Even more disturbing? According to the Department of Justice, one in six women have been a victim of rape, with 97 percent of accused rapists never seeing a conviction or jail time. Faced with the staggering realization that rape is a viable, borderline-inevitable threat, Wright found that female jurors often contribute to a woman's victimization, choosing to discredit the victim instead of punishing the rapist.
It seems counter-intuitive, ignorant or even vicious, but it is just pure terror and self-protection. Faced with a situation where they could just as easily be the victim, knowing that their hypothetical rapist will likely not be punished and that the justice system will not protect them, women often discredit the victim out of fear. Rape culture creates a horribly mutated coping mechanism based on the hope-turned-belief that a similar crime couldn't happen to you, so long as you follow an arbitrary set of societal rules designed to both subjugate and protect.
This same phenomenon probably occurs in the micro-universe that is the BYU campus.
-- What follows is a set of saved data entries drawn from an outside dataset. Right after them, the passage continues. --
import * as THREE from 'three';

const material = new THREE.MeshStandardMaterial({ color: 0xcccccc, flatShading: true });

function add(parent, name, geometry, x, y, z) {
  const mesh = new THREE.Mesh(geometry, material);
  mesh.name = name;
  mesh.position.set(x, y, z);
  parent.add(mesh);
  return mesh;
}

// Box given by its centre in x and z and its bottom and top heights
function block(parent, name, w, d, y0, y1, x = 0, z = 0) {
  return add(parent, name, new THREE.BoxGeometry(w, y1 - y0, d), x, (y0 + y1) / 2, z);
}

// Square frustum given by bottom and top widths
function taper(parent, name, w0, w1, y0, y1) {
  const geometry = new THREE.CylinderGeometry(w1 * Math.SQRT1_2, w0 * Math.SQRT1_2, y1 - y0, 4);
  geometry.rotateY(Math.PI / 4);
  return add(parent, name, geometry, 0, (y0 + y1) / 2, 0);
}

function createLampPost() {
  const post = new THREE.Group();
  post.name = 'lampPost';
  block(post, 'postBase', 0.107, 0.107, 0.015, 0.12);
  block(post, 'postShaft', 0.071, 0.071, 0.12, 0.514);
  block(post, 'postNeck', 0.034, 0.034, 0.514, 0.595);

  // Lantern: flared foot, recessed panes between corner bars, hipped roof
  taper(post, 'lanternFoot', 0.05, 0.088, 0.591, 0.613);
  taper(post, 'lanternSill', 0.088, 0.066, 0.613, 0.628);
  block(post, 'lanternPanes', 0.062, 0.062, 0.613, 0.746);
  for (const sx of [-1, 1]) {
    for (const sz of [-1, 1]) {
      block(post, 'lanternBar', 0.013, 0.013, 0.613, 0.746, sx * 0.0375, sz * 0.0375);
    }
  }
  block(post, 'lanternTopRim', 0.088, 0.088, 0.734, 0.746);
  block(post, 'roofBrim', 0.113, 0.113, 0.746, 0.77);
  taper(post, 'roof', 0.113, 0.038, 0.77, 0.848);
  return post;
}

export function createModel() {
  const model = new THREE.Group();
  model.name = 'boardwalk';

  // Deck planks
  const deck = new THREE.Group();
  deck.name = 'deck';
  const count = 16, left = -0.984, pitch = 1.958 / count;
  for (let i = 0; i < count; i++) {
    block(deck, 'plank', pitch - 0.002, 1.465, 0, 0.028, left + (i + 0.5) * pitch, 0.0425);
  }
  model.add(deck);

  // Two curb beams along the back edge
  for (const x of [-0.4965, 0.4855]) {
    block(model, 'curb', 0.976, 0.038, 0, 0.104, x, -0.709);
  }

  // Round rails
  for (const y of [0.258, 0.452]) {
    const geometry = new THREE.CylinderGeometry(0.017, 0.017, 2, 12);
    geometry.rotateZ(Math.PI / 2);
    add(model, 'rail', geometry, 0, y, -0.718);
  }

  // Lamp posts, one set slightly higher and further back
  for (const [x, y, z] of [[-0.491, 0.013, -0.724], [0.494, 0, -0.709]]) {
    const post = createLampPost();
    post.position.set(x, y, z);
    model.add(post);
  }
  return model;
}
Parents assure themselves that their daughter will never face a rape trial and Honor Code investigation simultaneously, since their daughter would never spent the night in a male's apartment. This means they will be completely safe from sexual assault. Similarly, roommates of rape victims comfort themselves by refusing to wear the type of "immodest" clothing their friend wore the night she was raped.
We should be outraged, but not surprised, to learn that Utah County Sheriff deputy Edwin Randolph submitted a rape victim's case file to the Honor Code Office, prompting an investigation of the victim. Randolph, who maintains a personal relationship with the student's rapist, claims the victim was "screwing around...when I was a BYU student, we had guys get in trouble for this stuff, so I think it's a problem."
The "stuff" Randolph refers to are false-rape accusations, the boogeyman in the night that haunts a certain type of heterosexual man — men who inexplicably believe women are out to destroy their lives after a sexual encounter. And yet, FBI reports indicate that only 2 percent to 8 percent of rape claims are unfounded. One in six women will experience rape, but men like Randolph and his contemporaries are content to deny women justice in order to protect the 2 percent of men who face a false accusation.
In the end, evidence, statistics, and human decency don't seem to matter in preventing and seeking justice for sexual assault. BYU is no different. BYU is merely reflecting (and benefiting) from a justice system and culture that extends far beyond Provo. Until we abandon our false sense of security and faith in a "just world" that does not exist, all of us, not just BYU, contribute to the victimization of women — and not just those who signed the Honor Code.
Stephanie Lauritzen teaches AP U.S. History and lives in Salt lake City.